Alexandre Philips, Pierre Roux, Vincent Coulon, Jean-Michel Bellanger, Annick Vié, Marie-Luce Vignais, Jean Marie Blanchard
2000 Journal of Biological Chemistry  
The Rho GTPases play an important role in transducing signals linking plasma membrane receptors to the organization of the cytoskeleton and also regulate gene transcription. Here, we show that expression of constitutively active Ras or Cdc42, but not RhoA, RhoG, and Rac1, is sufficient to cause anchorage-independent cell cycle progression of mouse embryonic fibroblasts.

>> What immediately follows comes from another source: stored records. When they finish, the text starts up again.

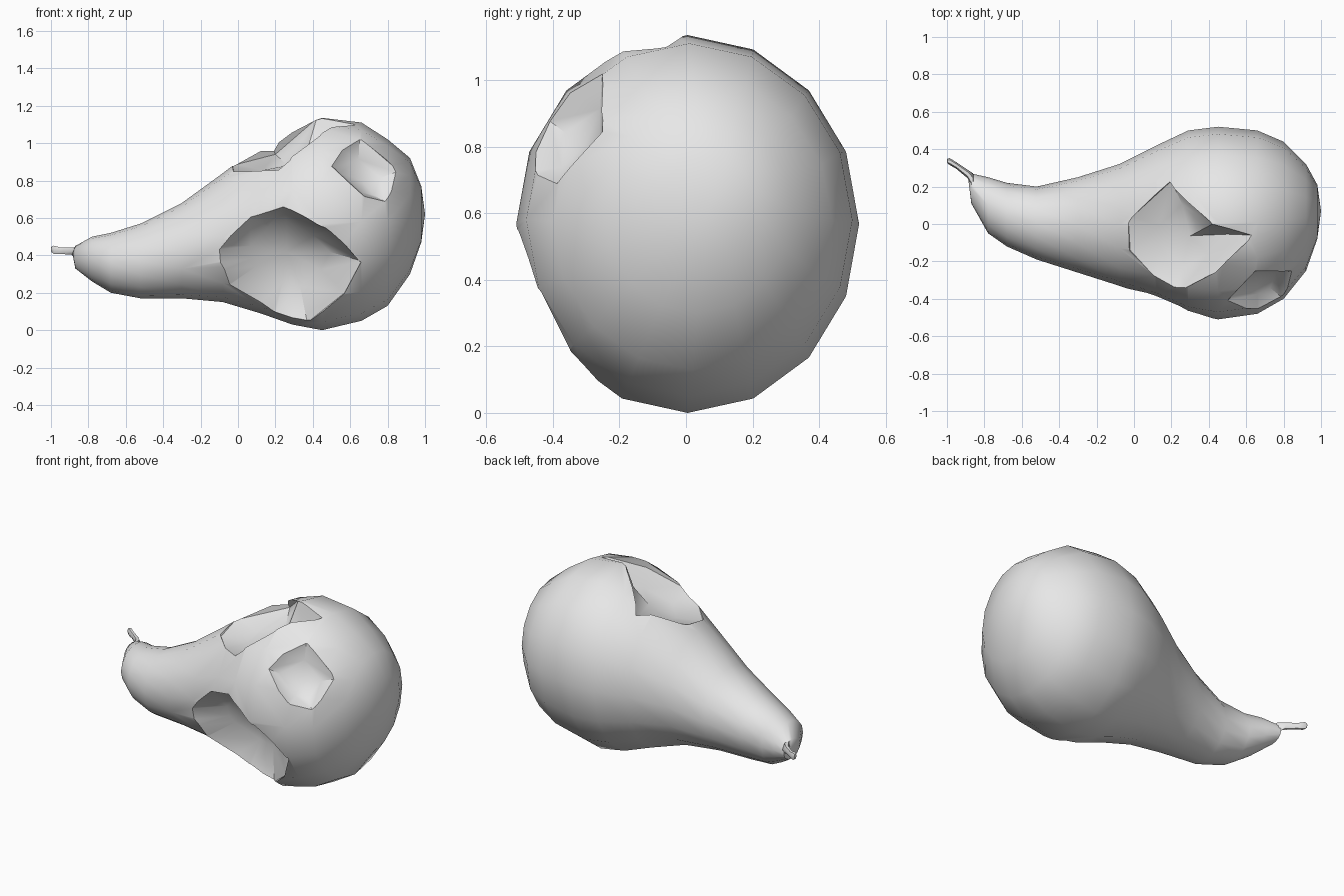
import bpy, bmesh, math
from mathutils import Vector

cube = bpy.data.objects.get("Cube")
if cube:
    bpy.data.objects.remove(cube, do_unlink=True)


def make_material(name, colour):
    mat = bpy.data.materials.new(name)
    mat.use_nodes = True
    mat.diffuse_color = colour
    mat.node_tree.nodes["Principled BSDF"].inputs["Base Color"].default_value = colour
    return mat


grey = make_material("plain grey", (0.8, 0.8, 0.8, 1))


def skin(name, rings, start, end):
    """Join rings of points into one closed object with a tip at both ends."""
    bm = bmesh.new()
    loops = [[bm.verts.new(point) for point in ring] for ring in rings]
    sides = len(loops[0])
    for a, b in zip(loops, loops[1:]):
        for i in range(sides):
            j = (i + 1) % sides
            bm.faces.new((a[i], a[j], b[j], b[i]))
    for loop, tip in ((loops[0], start), (loops[-1], end)):
        point = bm.verts.new(tip)
        for i in range(sides):
            bm.faces.new((loop[i], loop[(i + 1) % sides], point))
    bmesh.ops.recalc_face_normals(bm, faces=bm.faces)
    mesh = bpy.data.meshes.new(name)
    bm.to_mesh(mesh)
    bm.free()
    mesh.materials.append(grey)
    obj = bpy.data.objects.new(name, mesh)
    bpy.context.collection.objects.link(obj)
    return obj


def ellipse(sides, x, y0, y1, z0, z1):
    """Cross-section at x, between the given lowest and highest y and z."""
    angles = [math.tau * i / sides for i in range(sides)]
    return [(x, (y0 + y1) / 2 + (y1 - y0) / 2 * math.cos(a),
             (z0 + z1) / 2 + (z1 - z0) / 2 * math.sin(a)) for a in angles]


def select(obj):
    bpy.ops.object.select_all(action='DESELECT')
    bpy.context.view_layer.objects.active = obj
    obj.select_set(True)


def shade(obj, angle):
    select(obj)
    bpy.ops.object.shade_smooth_by_angle(angle=math.radians(angle))


def bite(body, name, rim, depth):
    """Scoop a shallow bowl out of the body; rim runs along the edge of its opening."""
    rim = [Vector(p) for p in rim]
    centre = sum(rim, Vector()) / len(rim)
    normal = Vector()
    for a, b in zip(rim, rim[1:] + rim[:1]):
        normal += (a - centre).cross(b - centre)
    normal.normalize()
    if normal.dot(centre - Vector((0.45, 0, 0.56))) < 0:
        normal.negate()
    outer = [p + normal * 0.2 for p in rim]
    inner = [p.lerp(centre, 0.45) - normal * depth * 0.8 for p in rim]
    cutter = skin(name, [outer, rim, inner], centre + normal * 0.4, centre - normal * depth)
    cutter.hide_render = True
    mod = body.modifiers.new(name, 'BOOLEAN')
    mod.operation = 'DIFFERENCE'
    mod.solver = 'EXACT'
    mod.object = cutter
    select(body)
    bpy.ops.object.modifier_apply(modifier=mod.name)
    bpy.data.objects.remove(cutter, do_unlink=True)


# Fruit body, from the neck to the round bulb
body = skin("fruit_body", [ellipse(16, *s) for s in (
    (-0.87, 0.11, 0.27, 0.33, 0.45),
    (-0.78, -0.05, 0.25, 0.26, 0.5),
    (-0.68, -0.12, 0.22, 0.2, 0.52),
    (-0.52, -0.19, 0.2, 0.17, 0.57),
    (-0.3, -0.26, 0.25, 0.17, 0.68),
    (-0.08, -0.33, 0.32, 0.15, 0.84),
    (0.12, -0.4, 0.42, 0.09, 0.99),
    (0.29, -0.48, 0.5, 0.03, 1.08),
    (0.45, -0.51, 0.52, 0, 1.135),
    (0.66, -0.48, 0.5, 0.05, 1.11),
    (0.8, -0.4, 0.44, 0.13, 1.02),
    (0.92, -0.25, 0.32, 0.3, 0.92),
    (0.98, -0.08, 0.21, 0.47, 0.77),
)], (-0.885, 0.23, 0.41), (1, 0.07, 0.62))

# Three bites with angular rims
bite(body, "front_bite", (
    (-0.11, -0.32, 0.43), (0.06, -0.38, 0.61), (0.24, -0.46, 0.67), (0.5, -0.51, 0.53),
    (0.66, -0.42, 0.37), (0.57, -0.34, 0.2), (0.37, -0.17, 0.04), (0.2, -0.16, 0.07),
    (-0.06, -0.25, 0.23), (-0.1, -0.3, 0.31)), 0.17)
bite(body, "top_bite", (
    (-0.03, 0.02, 0.88), (0.2, 0.23, 0.94), (0.42, 0, 1.13), (0.64, -0.06, 1.11),
    (0.45, -0.25, 1.01), (0.2, -0.38, 0.86), (-0.02, -0.14, 0.84)), 0.09)
bite(body, "shoulder_bite", (
    (0.47, -0.44, 0.9), (0.65, -0.25, 1.03), (0.86, -0.25, 0.85),
    (0.8, -0.4, 0.68), (0.68, -0.46, 0.71)), 0.07)
shade(body, 42)

# Thin bent stem
stem = skin("stem", [ellipse(6, *s) for s in (
    (-0.86, 0.18, 0.27, 0.37, 0.45),
    (-0.89, 0.245, 0.29, 0.4, 0.445),
    (-0.95, 0.295, 0.33, 0.405, 0.445),
    (-0.985, 0.315, 0.352, 0.405, 0.455),
    (-0.998, 0.325, 0.35, 0.415, 0.45),
)], (-0.84, 0.2, 0.4), (-1, 0.34, 0.43))
shade(stem, 50)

However, in anchorage free conditions, whereas activation of either Cdc42 or Ras results in cyclin A transcription and cell
more » ... ription and cell cycle progression, Cdc42 is not required for Ras-mediated cyclin A induction, and the two proteins act in a synergistic manner in this process. Surprisingly, the ability of Cdc42 to induce p38 MAPK activity in suspended mouse embryonic fibroblast was impaired. Moreover, inhibition of p38 activity allowed Rac1 to induce anchorage-independent cyclin A transcription, indicating that p38 MAPK has an inhibitory function on cell cycle progression of primary fibroblasts. Finally, a Rac mutant, which is unable to induce lamellipodia and focal complex formation, promoted cyclin A transcription in the presence of SB203580, suggesting that the organization of the cytoskeleton is not required for anchorage-independent proliferation. This demonstrates a novel function for Cdc42, distinct from that of Rac1, in the control of cell proliferation. The mechanisms by which anchorage-mediated cues are integrated at the level of the cell division cycle remain elusive. Constitutively active Ras mutants are frequently detected in human tumors and expression of mutated, oncogenic Ras in cultured rodent fibroblast cell lines induces alterations in cell morphology, loss of contact inhibition, changes in gene expression, decreased dependence on serum growth factors, and proliferation which is independent of adhesion to a substratum. Data accumulated during the past decade have shown that many of these Ras-promoted cellular transactions are mediated by Ras effectors, among which Rho family members play an important role, linking plasma membrane receptors to the organization of the actin cytoskeleton, cell adhesion, aggregation, motility, and proliferation (3). The Rho family of small GTPases include various isoforms of Rac (1-3), Rho (A, B, C), RhoD, RhoE, RhoL, RhoH, RhoG, TC10, and Cdc42Hs. Like Ras, these GTPases oscillate between an active GTP-bound and inactive GDP-bound forms (4).
doi:10.1074/jbc.275.8.5911 pmid:10681583 fatcat:5bcchyf3lzfaloqiz3qcnysdya